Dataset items

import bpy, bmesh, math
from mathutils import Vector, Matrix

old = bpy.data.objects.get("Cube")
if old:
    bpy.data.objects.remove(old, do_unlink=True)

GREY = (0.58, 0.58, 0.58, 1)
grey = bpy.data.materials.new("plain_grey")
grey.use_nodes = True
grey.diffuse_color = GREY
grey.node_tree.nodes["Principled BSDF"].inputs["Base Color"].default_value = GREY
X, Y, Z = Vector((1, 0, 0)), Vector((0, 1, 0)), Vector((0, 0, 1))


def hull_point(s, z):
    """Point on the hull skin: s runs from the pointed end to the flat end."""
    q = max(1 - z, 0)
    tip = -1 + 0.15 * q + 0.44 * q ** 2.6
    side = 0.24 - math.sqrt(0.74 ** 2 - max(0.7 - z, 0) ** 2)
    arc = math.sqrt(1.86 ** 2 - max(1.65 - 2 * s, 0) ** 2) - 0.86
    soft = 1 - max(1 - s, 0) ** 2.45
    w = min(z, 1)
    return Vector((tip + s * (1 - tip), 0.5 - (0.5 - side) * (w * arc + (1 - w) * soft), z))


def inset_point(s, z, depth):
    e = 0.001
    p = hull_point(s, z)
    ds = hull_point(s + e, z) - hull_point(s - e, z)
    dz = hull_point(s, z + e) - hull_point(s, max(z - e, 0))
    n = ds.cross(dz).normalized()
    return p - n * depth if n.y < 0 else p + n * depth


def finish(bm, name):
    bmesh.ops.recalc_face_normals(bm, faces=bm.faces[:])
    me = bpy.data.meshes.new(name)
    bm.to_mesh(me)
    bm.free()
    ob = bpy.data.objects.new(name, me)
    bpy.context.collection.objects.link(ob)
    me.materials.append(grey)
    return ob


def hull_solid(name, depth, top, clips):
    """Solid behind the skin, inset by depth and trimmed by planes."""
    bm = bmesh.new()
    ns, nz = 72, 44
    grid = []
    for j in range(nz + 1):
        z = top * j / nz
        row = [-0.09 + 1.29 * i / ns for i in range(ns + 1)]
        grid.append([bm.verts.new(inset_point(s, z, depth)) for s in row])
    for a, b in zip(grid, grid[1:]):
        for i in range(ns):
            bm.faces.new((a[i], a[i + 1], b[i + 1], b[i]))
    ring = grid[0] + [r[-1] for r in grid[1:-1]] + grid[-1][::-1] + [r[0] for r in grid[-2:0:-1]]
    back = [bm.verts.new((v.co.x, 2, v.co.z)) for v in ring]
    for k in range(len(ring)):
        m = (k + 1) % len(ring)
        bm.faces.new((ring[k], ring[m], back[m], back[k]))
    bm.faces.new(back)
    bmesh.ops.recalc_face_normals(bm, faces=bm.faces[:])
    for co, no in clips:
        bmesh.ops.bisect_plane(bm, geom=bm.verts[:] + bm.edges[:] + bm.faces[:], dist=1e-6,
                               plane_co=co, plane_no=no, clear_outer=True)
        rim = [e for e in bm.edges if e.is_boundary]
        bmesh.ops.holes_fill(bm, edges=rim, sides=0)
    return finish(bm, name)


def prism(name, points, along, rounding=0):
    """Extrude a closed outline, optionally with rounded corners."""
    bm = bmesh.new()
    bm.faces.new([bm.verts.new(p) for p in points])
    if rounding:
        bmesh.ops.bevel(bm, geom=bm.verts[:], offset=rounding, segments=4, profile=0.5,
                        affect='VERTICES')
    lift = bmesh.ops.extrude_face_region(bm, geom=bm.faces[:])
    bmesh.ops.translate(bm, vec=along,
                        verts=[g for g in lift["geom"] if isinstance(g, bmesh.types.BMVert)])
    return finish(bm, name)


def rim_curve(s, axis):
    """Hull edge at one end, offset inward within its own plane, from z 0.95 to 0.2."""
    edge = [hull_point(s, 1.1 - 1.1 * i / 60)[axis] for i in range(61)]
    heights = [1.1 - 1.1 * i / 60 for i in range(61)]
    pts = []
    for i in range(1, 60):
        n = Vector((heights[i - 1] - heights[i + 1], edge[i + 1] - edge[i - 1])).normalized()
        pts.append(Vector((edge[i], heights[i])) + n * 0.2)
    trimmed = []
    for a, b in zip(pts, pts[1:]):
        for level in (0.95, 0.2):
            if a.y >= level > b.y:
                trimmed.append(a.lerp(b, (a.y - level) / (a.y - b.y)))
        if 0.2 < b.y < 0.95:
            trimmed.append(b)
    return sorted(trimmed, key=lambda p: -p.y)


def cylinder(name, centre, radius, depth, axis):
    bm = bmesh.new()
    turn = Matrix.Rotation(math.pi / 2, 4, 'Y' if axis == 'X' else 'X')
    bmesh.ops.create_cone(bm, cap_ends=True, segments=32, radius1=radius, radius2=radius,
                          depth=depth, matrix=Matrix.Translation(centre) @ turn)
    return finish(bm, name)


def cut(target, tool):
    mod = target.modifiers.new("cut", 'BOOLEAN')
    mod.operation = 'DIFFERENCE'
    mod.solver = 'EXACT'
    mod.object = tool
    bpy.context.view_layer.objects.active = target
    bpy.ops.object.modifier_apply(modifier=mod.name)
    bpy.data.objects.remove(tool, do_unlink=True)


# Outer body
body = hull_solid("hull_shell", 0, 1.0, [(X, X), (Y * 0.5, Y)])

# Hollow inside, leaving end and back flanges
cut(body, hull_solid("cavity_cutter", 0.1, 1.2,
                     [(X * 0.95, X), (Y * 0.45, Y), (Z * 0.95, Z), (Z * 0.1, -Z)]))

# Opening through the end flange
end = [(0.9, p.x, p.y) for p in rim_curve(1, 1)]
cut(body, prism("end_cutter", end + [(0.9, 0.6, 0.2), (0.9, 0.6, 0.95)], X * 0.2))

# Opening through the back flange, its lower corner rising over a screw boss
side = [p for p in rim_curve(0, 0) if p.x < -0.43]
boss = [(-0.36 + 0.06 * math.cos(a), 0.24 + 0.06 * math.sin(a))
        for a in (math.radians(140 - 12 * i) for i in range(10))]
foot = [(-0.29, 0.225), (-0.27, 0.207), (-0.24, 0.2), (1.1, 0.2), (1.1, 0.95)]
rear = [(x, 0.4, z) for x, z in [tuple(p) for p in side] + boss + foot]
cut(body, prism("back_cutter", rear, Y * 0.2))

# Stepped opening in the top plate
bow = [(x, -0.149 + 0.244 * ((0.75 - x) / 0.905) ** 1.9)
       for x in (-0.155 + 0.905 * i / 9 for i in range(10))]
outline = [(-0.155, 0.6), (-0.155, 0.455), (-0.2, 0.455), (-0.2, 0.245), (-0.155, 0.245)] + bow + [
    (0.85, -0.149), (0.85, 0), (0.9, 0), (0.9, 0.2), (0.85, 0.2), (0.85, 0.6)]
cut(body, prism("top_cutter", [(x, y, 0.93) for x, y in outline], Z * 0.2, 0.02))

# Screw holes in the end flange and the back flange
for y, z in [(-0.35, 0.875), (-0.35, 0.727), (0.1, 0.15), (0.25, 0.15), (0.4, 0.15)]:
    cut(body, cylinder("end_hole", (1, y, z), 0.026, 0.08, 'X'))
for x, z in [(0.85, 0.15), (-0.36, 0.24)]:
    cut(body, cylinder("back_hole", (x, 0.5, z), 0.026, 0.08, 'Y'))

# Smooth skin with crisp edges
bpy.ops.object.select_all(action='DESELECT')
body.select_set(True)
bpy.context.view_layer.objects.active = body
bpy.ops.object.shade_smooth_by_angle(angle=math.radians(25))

→ **Task goal**
Among the lines above, which ones hold the string "body"? Show them.

→ **Solution to this task**
# Outer body
body = hull_solid("hull_shell", 0, 1.0, [(X, X), (Y * 0.5, Y)])
cut(body, hull_solid("cavity_cutter", 0.1, 1.2,
cut(body, prism("end_cutter", end + [(0.9, 0.6, 0.2), (0.9, 0.6, 0.95)], X * 0.2))
cut(body, prism("back_cutter", rear, Y * 0.2))
cut(body, prism("top_cutter", [(x, y, 0.93) for x, y in outline], Z * 0.2, 0.02))
    cut(body, cylinder("end_hole", (1, y, z), 0.026, 0.08, 'X'))
    cut(body, cylinder("back_hole", (x, 0.5, z), 0.026, 0.08, 'Y'))
body.select_set(True)
bpy.context.view_layer.objects.active = body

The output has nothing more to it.